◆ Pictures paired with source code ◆
··········
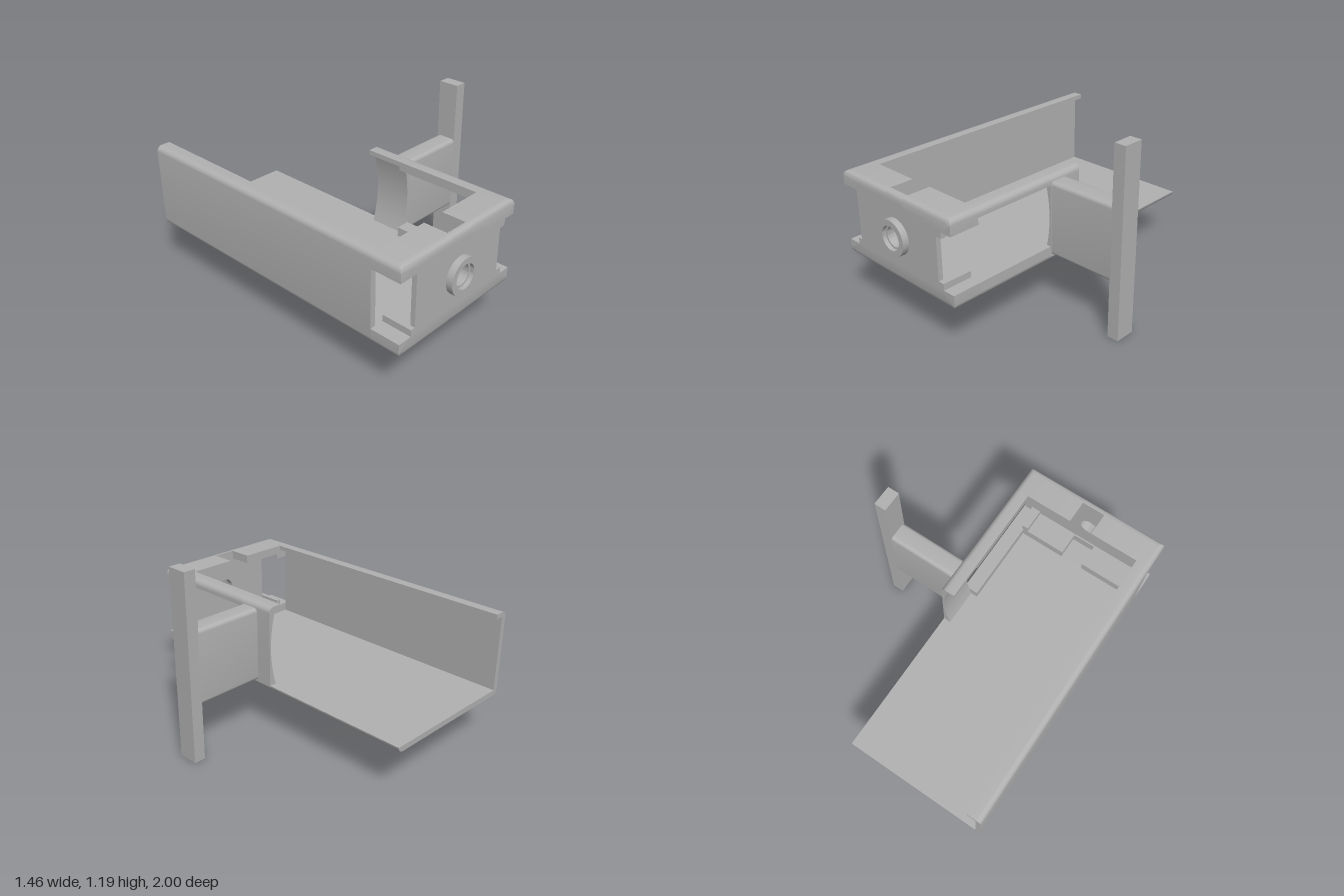
import * as THREE from 'three';
import { toCreasedNormals } from 'three/addons/utils/BufferGeometryUtils.js';

const X0 = -0.73, X1 = 0.21, Y0 = 0.325, Y1 = 0.865, FRONT = 0.96, R = 0.035;

// Quarter arc of points, counter-clockwise from angle a (in quarter turns)
function arc(cx, cy, r, a) {
  const pts = [];
  for (let i = 0; i <= 6; i++) {
    const t = (a + i / 6) * Math.PI / 2;
    pts.push([cx + r * Math.cos(t), cy + r * Math.sin(t)]);
  }
  return pts;
}
const toShape = pts => new THREE.Shape(pts.map(p => new THREE.Vector2(p[0], p[1])));
const mirrorY = pts => pts.map(([x, y]) => [x, Y0 + Y1 - y]).reverse();

export function createModel() {
  const group = new THREE.Group();
  const grey = new THREE.MeshStandardMaterial({ color: 0xb0b0b0 });
  grey.name = 'light grey';

  function add(name, geo, crease = 0.5) {
    const mesh = new THREE.Mesh(toCreasedNormals(geo, crease), grey);
    mesh.name = name;
    group.add(mesh);
    return mesh;
  }

  // Extrude an xy section along z; top and bottom edges round over near the front face
  function bar(name, shape, z0, z1) {
    const steps = z1 > 0.95 ? Math.round((z1 - z0) / 0.005) : 1;
    const geo = new THREE.ExtrudeGeometry(shape, { depth: z1 - z0, steps, bevelEnabled: false, curveSegments: 24 });
    geo.translate(0, 0, z0);
    const r = 0.03, p = geo.attributes.position;
    for (let i = 0; i < p.count; i++) {
      const t = Math.min(r, Math.max(0, p.getZ(i) - (FRONT - r)));
      const d = r - Math.sqrt(Math.max(0, r * r - t * t));
      p.setY(i, Math.min(Y1 - d, Math.max(Y0 + d, p.getY(i))));
    }
    return add(name, geo);
  }
  const rect = (x0, y0, x1, y1) => [[x0, y0], [x1, y0], [x1, y1], [x0, y1]];

  const bl = arc(X0 + R, Y0 + R, R, 2), br = arc(X1 - R, Y0 + R, R, 3);
  const tr = arc(X1 - R, Y1 - R, R, 0), tl = arc(X0 + R, Y1 - R, R, 1);

  // Floor, left wall and its inward lip
  bar('tray', toShape([
    ...bl, ...br, [X0 + R, Y0 + R], [X0 + R, Y1 - 0.03],
    [-0.64, Y1 - 0.03], [-0.64, Y1], ...tl,
  ]), -1, 0.77);

  // Front corner blocks with small steps beside the corner openings
  const lowerLeft = [...bl, [-0.33, Y0], [-0.33, 0.42], [-0.61, 0.42], [-0.61, 0.455],
    [-0.64, 0.455], [-0.64, 0.415], [X0, 0.415]];
  const right = [[-0.18, Y0], ...br, [X1, 0.42], [0.13, 0.42], [0.13, 0.46],
    [0.09, 0.46], [0.09, 0.42], [-0.18, 0.42]];
  const upperLeft = [[X0, 0.775], [-0.61, 0.775], [-0.61, 0.81], [-0.33, 0.81], [-0.33, Y1], ...tl];
  bar('lowerLeftBlock', toShape(lowerLeft), 0.77, FRONT);
  bar('lowerRightBlock', toShape(right), 0.77, FRONT);
  bar('upperLeftBlock', toShape(upperLeft), 0.77, FRONT);
  bar('upperRightBlock', toShape(mirrorY(right)), 0.77, FRONT);

  // Thin strips closing the notch between the blocks
  bar('notchFloor', toShape(rect(-0.33, Y0, -0.18, Y0 + R)), 0.77, 0.92);
  bar('lowerNotchStrip', toShape(rect(-0.33, Y0, -0.18, 0.42)), 0.92, FRONT);
  bar('upperNotchStrip', toShape(rect(-0.33, 0.81, -0.18, Y1)), 0.92, FRONT);

  // Front wall with round hole
  const wall = toShape(rect(-0.61, 0.42, 0.09, 0.81));
  const hole = new THREE.Path();
  hole.absarc(-0.26, 0.605, 0.063, 0, Math.PI * 2, true);
  wall.holes.push(hole);
  bar('frontWall', wall, 0.93, FRONT);

  // Raised collar around the hole
  const ring = [[0.063, -0.03], [0.112, -0.03], [0.112, 0.04], [0.075, 0.04], [0.075, 0.015], [0.063, 0.015], [0.063, -0.03]];
  const collar = new THREE.LatheGeometry(ring.map(p => new THREE.Vector2(p[0], p[1])), 48);
  collar.rotateX(Math.PI / 2);
  add('collar', collar).position.set(-0.26, 0.605, FRONT);

  // Side rails of the right opening
  bar('lowerRail', toShape(rect(0.12, Y0 + R, X1, 0.42)), 0.22, 0.77);
  bar('upperRail', toShape([[0.12, 0.81], [X1, 0.81], ...tr, [0.12, Y1]]), 0.22, 0.77);

  // Right side pad, hollowed on its inner face
  const hollow = [];
  for (let i = 0; i <= 16; i++) {
    const y = 0.835 - (0.835 - 0.35) * i / 16;
    hollow.push([0.2 - 0.028 * ((y - 0.6) / 0.21) ** 2, y]);
  }
  bar('sidePad', toShape([[X1, 0.35], ...tr, [0.12, Y1], [0.12, 0.835], ...hollow]), -0.02, 0.22);

  // Arm with rounded long edges
  const w = 0.065, h = 0.235, r = 0.025;
  const armShape = toShape([
    ...arc(w - r, h - r, r, 0), ...arc(-w + r, h - r, r, 1),
    ...arc(-w + r, -h + r, r, 2), ...arc(w - r, -h + r, r, 3),
  ]);
  const arm = new THREE.ExtrudeGeometry(armShape, { depth: 0.45, bevelEnabled: false });
  arm.rotateY(Math.PI / 2);
  add('arm', arm).position.set(0.205, 0.597, 0.15);

  // Upright post at the arm's end
  add('post', new THREE.BoxGeometry(0.075, 1.19, 0.13)).position.set(0.688, 0.595, 0.15);

  return group;
}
··········
◆ Problem ◆
A verbatim copy of every record above is required, with all pictures omitted.

◆ Written reply ◆
import * as THREE from 'three';
import { toCreasedNormals } from 'three/addons/utils/BufferGeometryUtils.js';

const X0 = -0.73, X1 = 0.21, Y0 = 0.325, Y1 = 0.865, FRONT = 0.96, R = 0.035;

// Quarter arc of points, counter-clockwise from angle a (in quarter turns)
function arc(cx, cy, r, a) {
  const pts = [];
  for (let i = 0; i <= 6; i++) {
    const t = (a + i / 6) * Math.PI / 2;
    pts.push([cx + r * Math.cos(t), cy + r * Math.sin(t)]);
  }
  return pts;
}
const toShape = pts => new THREE.Shape(pts.map(p => new THREE.Vector2(p[0], p[1])));
const mirrorY = pts => pts.map(([x, y]) => [x, Y0 + Y1 - y]).reverse();

export function createModel() {
  const group = new THREE.Group();
  const grey = new THREE.MeshStandardMaterial({ color: 0xb0b0b0 });
  grey.name = 'light grey';

  function add(name, geo, crease = 0.5) {
    const mesh = new THREE.Mesh(toCreasedNormals(geo, crease), grey);
    mesh.name = name;
    group.add(mesh);
    return mesh;
  }

  // Extrude an xy section along z; top and bottom edges round over near the front face
  function bar(name, shape, z0, z1) {
    const steps = z1 > 0.95 ? Math.round((z1 - z0) / 0.005) : 1;
    const geo = new THREE.ExtrudeGeometry(shape, { depth: z1 - z0, steps, bevelEnabled: false, curveSegments: 24 });
    geo.translate(0, 0, z0);
    const r = 0.03, p = geo.attributes.position;
    for (let i = 0; i < p.count; i++) {
      const t = Math.min(r, Math.max(0, p.getZ(i) - (FRONT - r)));
      const d = r - Math.sqrt(Math.max(0, r * r - t * t));
      p.setY(i, Math.min(Y1 - d, Math.max(Y0 + d, p.getY(i))));
    }
    return add(name, geo);
  }
  const rect = (x0, y0, x1, y1) => [[x0, y0], [x1, y0], [x1, y1], [x0, y1]];

  const bl = arc(X0 + R, Y0 + R, R, 2), br = arc(X1 - R, Y0 + R, R, 3);
  const tr = arc(X1 - R, Y1 - R, R, 0), tl = arc(X0 + R, Y1 - R, R, 1);

  // Floor, left wall and its inward lip
  bar('tray', toShape([
    ...bl, ...br, [X0 + R, Y0 + R], [X0 + R, Y1 - 0.03],
    [-0.64, Y1 - 0.03], [-0.64, Y1], ...tl,
  ]), -1, 0.77);

  // Front corner blocks with small steps beside the corner openings
  const lowerLeft = [...bl, [-0.33, Y0], [-0.33, 0.42], [-0.61, 0.42], [-0.61, 0.455],
    [-0.64, 0.455], [-0.64, 0.415], [X0, 0.415]];
  const right = [[-0.18, Y0], ...br, [X1, 0.42], [0.13, 0.42], [0.13, 0.46],
    [0.09, 0.46], [0.09, 0.42], [-0.18, 0.42]];
  const upperLeft = [[X0, 0.775], [-0.61, 0.775], [-0.61, 0.81], [-0.33, 0.81], [-0.33, Y1], ...tl];
  bar('lowerLeftBlock', toShape(lowerLeft), 0.77, FRONT);
  bar('lowerRightBlock', toShape(right), 0.77, FRONT);
  bar('upperLeftBlock', toShape(upperLeft), 0.77, FRONT);
  bar('upperRightBlock', toShape(mirrorY(right)), 0.77, FRONT);

  // Thin strips closing the notch between the blocks
  bar('notchFloor', toShape(rect(-0.33, Y0, -0.18, Y0 + R)), 0.77, 0.92);
  bar('lowerNotchStrip', toShape(rect(-0.33, Y0, -0.18, 0.42)), 0.92, FRONT);
  bar('upperNotchStrip', toShape(rect(-0.33, 0.81, -0.18, Y1)), 0.92, FRONT);

  // Front wall with round hole
  const wall = toShape(rect(-0.61, 0.42, 0.09, 0.81));
  const hole = new THREE.Path();
  hole.absarc(-0.26, 0.605, 0.063, 0, Math.PI * 2, true);
  wall.holes.push(hole);
  bar('frontWall', wall, 0.93, FRONT);

  // Raised collar around the hole
  const ring = [[0.063, -0.03], [0.112, -0.03], [0.112, 0.04], [0.075, 0.04], [0.075, 0.015], [0.063, 0.015], [0.063, -0.03]];
  const collar = new THREE.LatheGeometry(ring.map(p => new THREE.Vector2(p[0], p[1])), 48);
  collar.rotateX(Math.PI / 2);
  add('collar', collar).position.set(-0.26, 0.605, FRONT);

  // Side rails of the right opening
  bar('lowerRail', toShape(rect(0.12, Y0 + R, X1, 0.42)), 0.22, 0.77);
  bar('upperRail', toShape([[0.12, 0.81], [X1, 0.81], ...tr, [0.12, Y1]]), 0.22, 0.77);

  // Right side pad, hollowed on its inner face
  const hollow = [];
  for (let i = 0; i <= 16; i++) {
    const y = 0.835 - (0.835 - 0.35) * i / 16;
    hollow.push([0.2 - 0.028 * ((y - 0.6) / 0.21) ** 2, y]);
  }
  bar('sidePad', toShape([[X1, 0.35], ...tr, [0.12, Y1], [0.12, 0.835], ...hollow]), -0.02, 0.22);

  // Arm with rounded long edges
  const w = 0.065, h = 0.235, r = 0.025;
  const armShape = toShape([
    ...arc(w - r, h - r, r, 0), ...arc(-w + r, h - r, r, 1),
    ...arc(-w + r, -h + r, r, 2), ...arc(w - r, -h + r, r, 3),
  ]);
  const arm = new THREE.ExtrudeGeometry(armShape, { depth: 0.45, bevelEnabled: false });
  arm.rotateY(Math.PI / 2);
  add('arm', arm).position.set(0.205, 0.597, 0.15);

  // Upright post at the arm's end
  add('post', new THREE.BoxGeometry(0.075, 1.19, 0.13)).position.set(0.688, 0.595, 0.15);

  return group;
}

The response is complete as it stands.